• What you have to do
The answer is a stretch of the material below, returned exactly: the line containing "angle=math.tau, steps=steps, use_duplicate=False)", the line containing "# Straps wrapped over the shell", and all lines between.

>>>>>

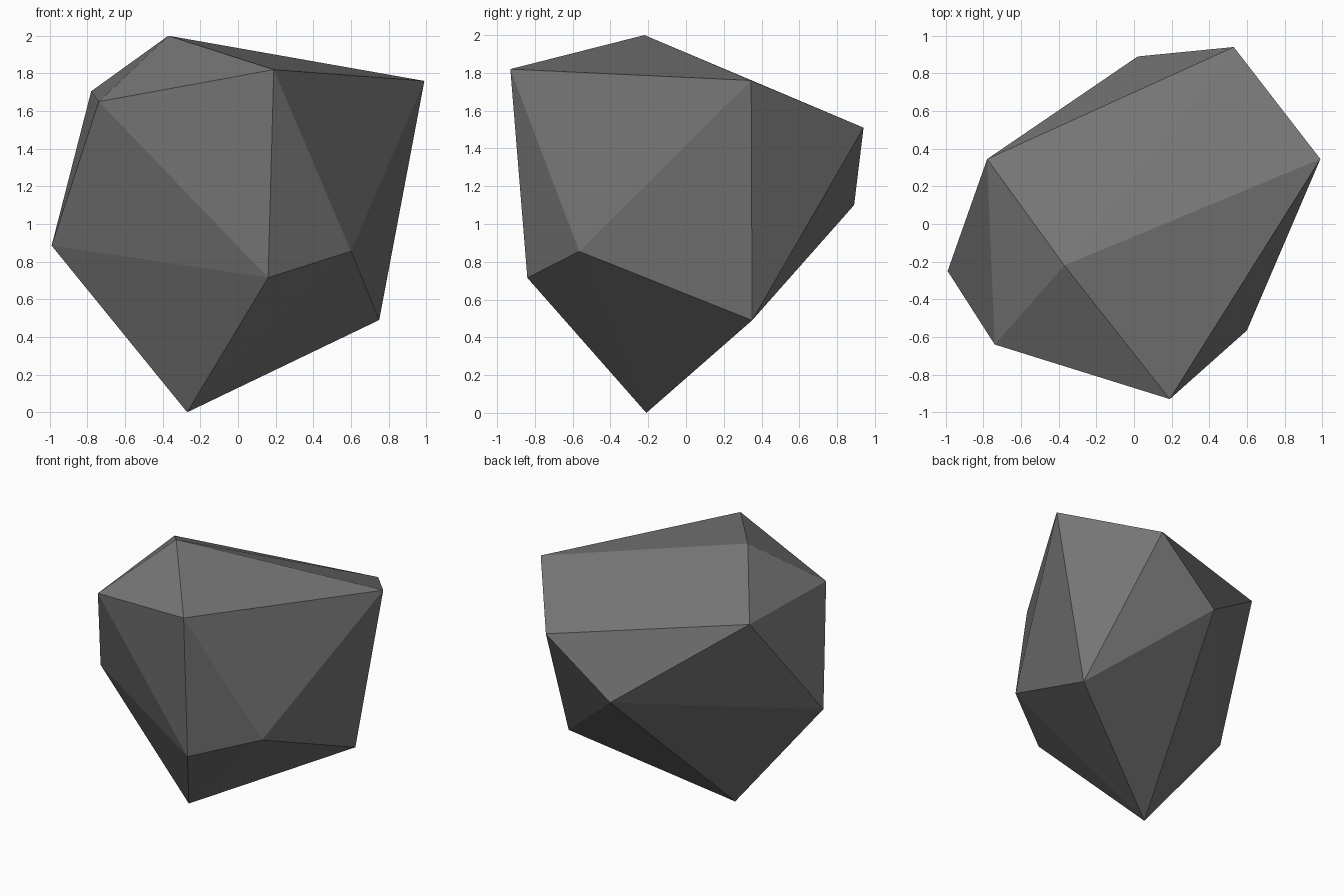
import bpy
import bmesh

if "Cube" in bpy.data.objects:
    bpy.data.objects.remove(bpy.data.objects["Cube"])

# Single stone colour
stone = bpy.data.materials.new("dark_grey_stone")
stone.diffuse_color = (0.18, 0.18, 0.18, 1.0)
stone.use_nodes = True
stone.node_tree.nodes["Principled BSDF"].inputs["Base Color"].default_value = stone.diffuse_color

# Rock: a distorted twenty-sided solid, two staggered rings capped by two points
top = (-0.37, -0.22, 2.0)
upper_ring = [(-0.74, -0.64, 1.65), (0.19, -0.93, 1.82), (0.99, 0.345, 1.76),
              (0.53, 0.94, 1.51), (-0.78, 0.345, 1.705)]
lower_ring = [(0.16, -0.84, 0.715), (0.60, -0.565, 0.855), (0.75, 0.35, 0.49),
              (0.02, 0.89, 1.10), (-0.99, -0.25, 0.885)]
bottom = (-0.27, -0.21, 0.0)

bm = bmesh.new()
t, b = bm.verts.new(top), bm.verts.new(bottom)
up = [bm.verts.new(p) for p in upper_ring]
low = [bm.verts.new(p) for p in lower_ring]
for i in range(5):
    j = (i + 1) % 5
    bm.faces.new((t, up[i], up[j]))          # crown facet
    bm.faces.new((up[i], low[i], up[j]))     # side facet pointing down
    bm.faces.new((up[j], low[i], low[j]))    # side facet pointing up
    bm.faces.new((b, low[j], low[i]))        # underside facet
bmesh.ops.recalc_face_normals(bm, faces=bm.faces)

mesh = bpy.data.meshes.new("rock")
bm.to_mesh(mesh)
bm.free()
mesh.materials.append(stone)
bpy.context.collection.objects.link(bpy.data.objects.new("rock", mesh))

<<<<<
>>>>>

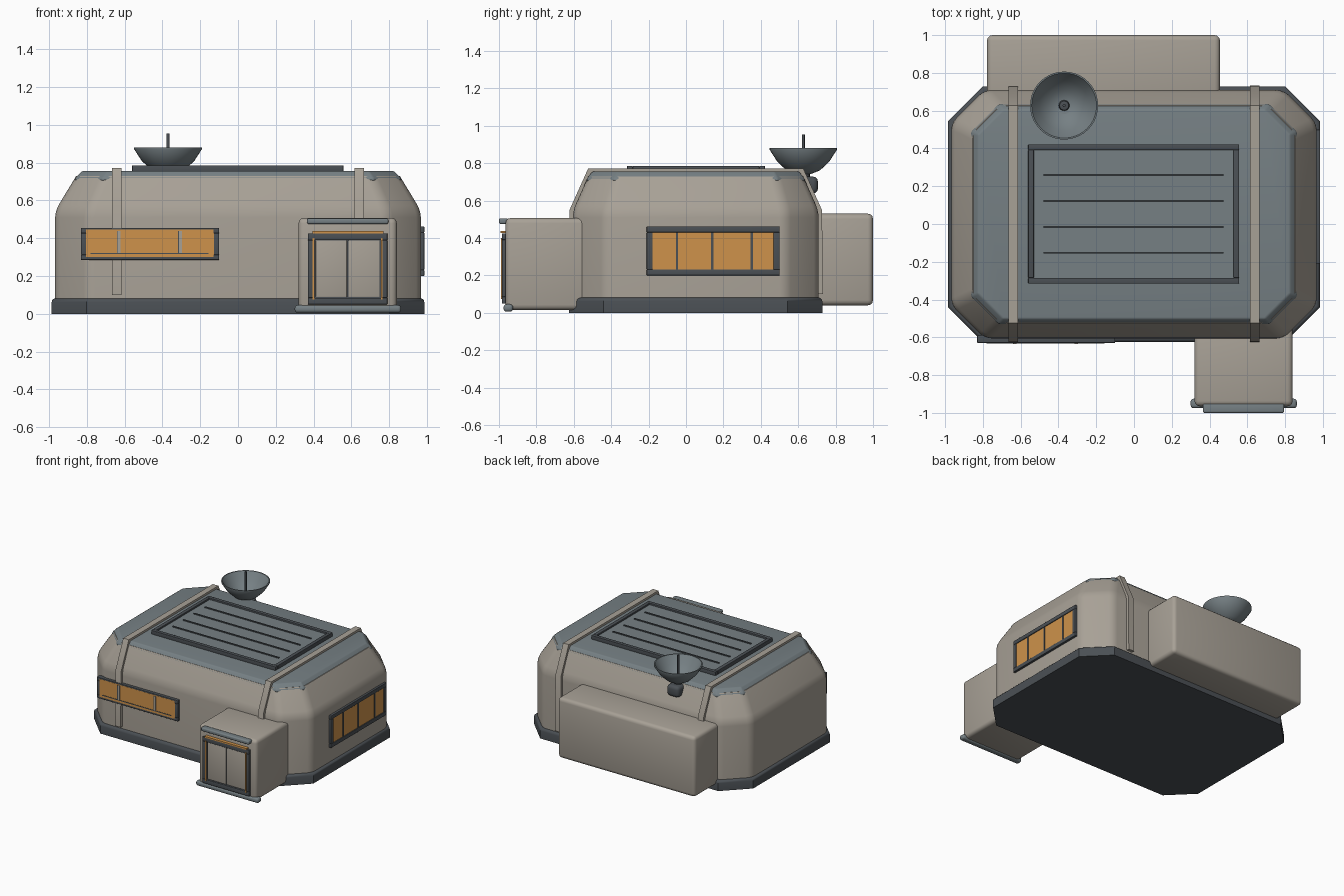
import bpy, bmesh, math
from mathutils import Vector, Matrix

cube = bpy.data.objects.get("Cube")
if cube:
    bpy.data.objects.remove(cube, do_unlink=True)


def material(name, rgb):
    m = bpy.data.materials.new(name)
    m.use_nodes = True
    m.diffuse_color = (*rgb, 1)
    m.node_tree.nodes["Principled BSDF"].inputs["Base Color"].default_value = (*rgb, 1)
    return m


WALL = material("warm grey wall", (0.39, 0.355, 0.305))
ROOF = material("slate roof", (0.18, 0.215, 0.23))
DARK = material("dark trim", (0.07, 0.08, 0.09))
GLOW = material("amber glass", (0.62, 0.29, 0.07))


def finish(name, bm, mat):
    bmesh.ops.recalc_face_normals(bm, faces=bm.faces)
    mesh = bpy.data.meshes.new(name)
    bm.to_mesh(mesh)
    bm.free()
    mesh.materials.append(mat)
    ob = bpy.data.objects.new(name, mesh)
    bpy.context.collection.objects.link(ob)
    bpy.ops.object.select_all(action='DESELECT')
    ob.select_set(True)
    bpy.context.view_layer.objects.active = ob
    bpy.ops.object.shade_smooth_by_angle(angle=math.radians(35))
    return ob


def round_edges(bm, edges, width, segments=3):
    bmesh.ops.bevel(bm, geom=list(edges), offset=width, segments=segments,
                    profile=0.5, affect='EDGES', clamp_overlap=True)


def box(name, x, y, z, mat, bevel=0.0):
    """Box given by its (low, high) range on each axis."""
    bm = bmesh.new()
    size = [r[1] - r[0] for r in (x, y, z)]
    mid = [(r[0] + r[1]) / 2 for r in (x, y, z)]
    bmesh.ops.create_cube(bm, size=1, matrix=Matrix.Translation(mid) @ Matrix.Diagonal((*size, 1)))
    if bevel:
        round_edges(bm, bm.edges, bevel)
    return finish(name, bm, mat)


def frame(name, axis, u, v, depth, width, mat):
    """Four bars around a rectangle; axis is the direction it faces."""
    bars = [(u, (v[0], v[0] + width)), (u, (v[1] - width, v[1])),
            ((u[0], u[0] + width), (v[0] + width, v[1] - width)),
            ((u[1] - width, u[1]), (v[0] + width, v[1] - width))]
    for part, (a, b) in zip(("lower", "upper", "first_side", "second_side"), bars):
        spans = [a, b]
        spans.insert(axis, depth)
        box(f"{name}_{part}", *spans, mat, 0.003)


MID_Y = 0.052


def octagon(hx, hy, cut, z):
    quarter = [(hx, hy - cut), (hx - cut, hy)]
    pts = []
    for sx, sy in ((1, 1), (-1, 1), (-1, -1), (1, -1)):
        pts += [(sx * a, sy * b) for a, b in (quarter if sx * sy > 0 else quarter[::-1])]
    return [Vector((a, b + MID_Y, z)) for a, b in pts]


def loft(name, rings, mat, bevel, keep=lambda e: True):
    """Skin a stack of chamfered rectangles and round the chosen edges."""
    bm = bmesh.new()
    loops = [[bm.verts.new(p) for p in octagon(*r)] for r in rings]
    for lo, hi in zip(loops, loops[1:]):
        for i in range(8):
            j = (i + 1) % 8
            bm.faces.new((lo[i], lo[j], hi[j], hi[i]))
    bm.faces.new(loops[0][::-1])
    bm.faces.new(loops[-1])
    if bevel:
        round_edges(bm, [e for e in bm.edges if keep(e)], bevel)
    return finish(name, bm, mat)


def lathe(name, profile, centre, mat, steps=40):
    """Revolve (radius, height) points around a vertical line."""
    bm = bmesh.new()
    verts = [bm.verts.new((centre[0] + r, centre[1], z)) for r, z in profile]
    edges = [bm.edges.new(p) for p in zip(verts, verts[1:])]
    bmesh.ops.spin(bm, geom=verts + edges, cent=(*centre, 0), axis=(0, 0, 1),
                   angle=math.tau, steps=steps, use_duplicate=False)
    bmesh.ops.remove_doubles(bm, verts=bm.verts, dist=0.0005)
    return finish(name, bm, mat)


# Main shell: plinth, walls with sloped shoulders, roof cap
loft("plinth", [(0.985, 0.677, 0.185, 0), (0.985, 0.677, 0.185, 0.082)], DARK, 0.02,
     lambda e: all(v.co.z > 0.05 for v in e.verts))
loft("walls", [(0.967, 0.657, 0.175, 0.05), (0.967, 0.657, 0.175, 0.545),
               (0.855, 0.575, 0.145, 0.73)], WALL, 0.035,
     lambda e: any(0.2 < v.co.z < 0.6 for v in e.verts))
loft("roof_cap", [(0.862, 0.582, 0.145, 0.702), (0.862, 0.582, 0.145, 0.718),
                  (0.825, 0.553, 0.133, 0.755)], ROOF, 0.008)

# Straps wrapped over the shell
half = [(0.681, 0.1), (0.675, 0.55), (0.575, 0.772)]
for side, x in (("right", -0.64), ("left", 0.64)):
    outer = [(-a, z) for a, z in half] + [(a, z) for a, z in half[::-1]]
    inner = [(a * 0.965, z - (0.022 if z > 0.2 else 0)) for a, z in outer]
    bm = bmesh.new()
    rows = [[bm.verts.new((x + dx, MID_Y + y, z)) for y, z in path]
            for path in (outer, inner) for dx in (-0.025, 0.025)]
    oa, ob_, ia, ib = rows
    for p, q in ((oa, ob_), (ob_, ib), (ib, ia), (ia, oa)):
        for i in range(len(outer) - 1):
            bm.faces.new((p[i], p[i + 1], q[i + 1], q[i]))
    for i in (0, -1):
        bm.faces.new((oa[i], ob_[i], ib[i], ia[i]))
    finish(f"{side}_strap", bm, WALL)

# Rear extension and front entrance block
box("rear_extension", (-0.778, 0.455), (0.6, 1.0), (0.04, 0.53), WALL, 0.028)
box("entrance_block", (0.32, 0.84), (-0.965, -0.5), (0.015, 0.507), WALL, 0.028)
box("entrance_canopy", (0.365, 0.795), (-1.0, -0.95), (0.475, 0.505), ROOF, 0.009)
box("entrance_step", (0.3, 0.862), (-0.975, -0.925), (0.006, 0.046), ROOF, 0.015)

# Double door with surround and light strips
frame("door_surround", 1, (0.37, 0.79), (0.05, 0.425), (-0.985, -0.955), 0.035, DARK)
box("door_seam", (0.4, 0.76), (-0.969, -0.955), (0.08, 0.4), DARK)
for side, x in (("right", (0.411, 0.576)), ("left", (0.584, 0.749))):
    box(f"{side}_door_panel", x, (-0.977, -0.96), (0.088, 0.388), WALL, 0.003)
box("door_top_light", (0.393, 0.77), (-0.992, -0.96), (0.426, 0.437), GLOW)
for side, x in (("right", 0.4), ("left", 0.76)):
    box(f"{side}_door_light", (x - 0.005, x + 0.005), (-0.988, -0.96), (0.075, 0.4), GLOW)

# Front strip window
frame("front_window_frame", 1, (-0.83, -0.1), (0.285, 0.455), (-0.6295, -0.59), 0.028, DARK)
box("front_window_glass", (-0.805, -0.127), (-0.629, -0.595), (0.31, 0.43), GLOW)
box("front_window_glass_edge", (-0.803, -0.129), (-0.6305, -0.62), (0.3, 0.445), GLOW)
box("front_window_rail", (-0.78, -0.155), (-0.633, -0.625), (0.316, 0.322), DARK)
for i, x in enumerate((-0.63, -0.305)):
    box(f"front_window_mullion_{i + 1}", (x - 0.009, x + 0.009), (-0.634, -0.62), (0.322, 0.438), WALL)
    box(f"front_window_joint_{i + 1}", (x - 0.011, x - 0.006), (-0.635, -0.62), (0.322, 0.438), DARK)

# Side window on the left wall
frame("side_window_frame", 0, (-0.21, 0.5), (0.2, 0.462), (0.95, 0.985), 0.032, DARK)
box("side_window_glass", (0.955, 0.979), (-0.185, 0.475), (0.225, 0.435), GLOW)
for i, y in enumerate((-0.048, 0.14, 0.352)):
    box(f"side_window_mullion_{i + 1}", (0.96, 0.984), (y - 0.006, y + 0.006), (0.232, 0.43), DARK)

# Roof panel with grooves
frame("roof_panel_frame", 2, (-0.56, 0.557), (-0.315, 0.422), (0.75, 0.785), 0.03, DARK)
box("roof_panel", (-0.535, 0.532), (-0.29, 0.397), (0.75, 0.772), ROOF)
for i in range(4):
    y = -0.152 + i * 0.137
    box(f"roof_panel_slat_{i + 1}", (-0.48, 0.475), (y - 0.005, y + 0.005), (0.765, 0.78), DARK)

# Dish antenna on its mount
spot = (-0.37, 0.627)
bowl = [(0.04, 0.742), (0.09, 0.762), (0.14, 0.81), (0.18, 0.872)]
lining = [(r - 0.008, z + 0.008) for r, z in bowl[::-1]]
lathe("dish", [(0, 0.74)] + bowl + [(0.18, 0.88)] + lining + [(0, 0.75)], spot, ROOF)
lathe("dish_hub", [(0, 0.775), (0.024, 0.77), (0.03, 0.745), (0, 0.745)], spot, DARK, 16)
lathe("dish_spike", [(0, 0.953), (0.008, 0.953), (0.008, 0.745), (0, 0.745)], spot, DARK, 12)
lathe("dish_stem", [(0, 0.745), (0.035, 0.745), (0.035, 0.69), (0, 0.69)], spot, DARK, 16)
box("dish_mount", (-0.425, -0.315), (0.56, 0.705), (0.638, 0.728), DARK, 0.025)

<<<<<

• Answer box
                   angle=math.tau, steps=steps, use_duplicate=False)
    bmesh.ops.remove_doubles(bm, verts=bm.verts, dist=0.0005)
    return finish(name, bm, mat)


# Main shell: plinth, walls with sloped shoulders, roof cap
loft("plinth", [(0.985, 0.677, 0.185, 0), (0.985, 0.677, 0.185, 0.082)], DARK, 0.02,
     lambda e: all(v.co.z > 0.05 for v in e.verts))
loft("walls", [(0.967, 0.657, 0.175, 0.05), (0.967, 0.657, 0.175, 0.545),
               (0.855, 0.575, 0.145, 0.73)], WALL, 0.035,
     lambda e: any(0.2 < v.co.z < 0.6 for v in e.verts))
loft("roof_cap", [(0.862, 0.582, 0.145, 0.702), (0.862, 0.582, 0.145, 0.718),
                  (0.825, 0.553, 0.133, 0.755)], ROOF, 0.008)

# Straps wrapped over the shell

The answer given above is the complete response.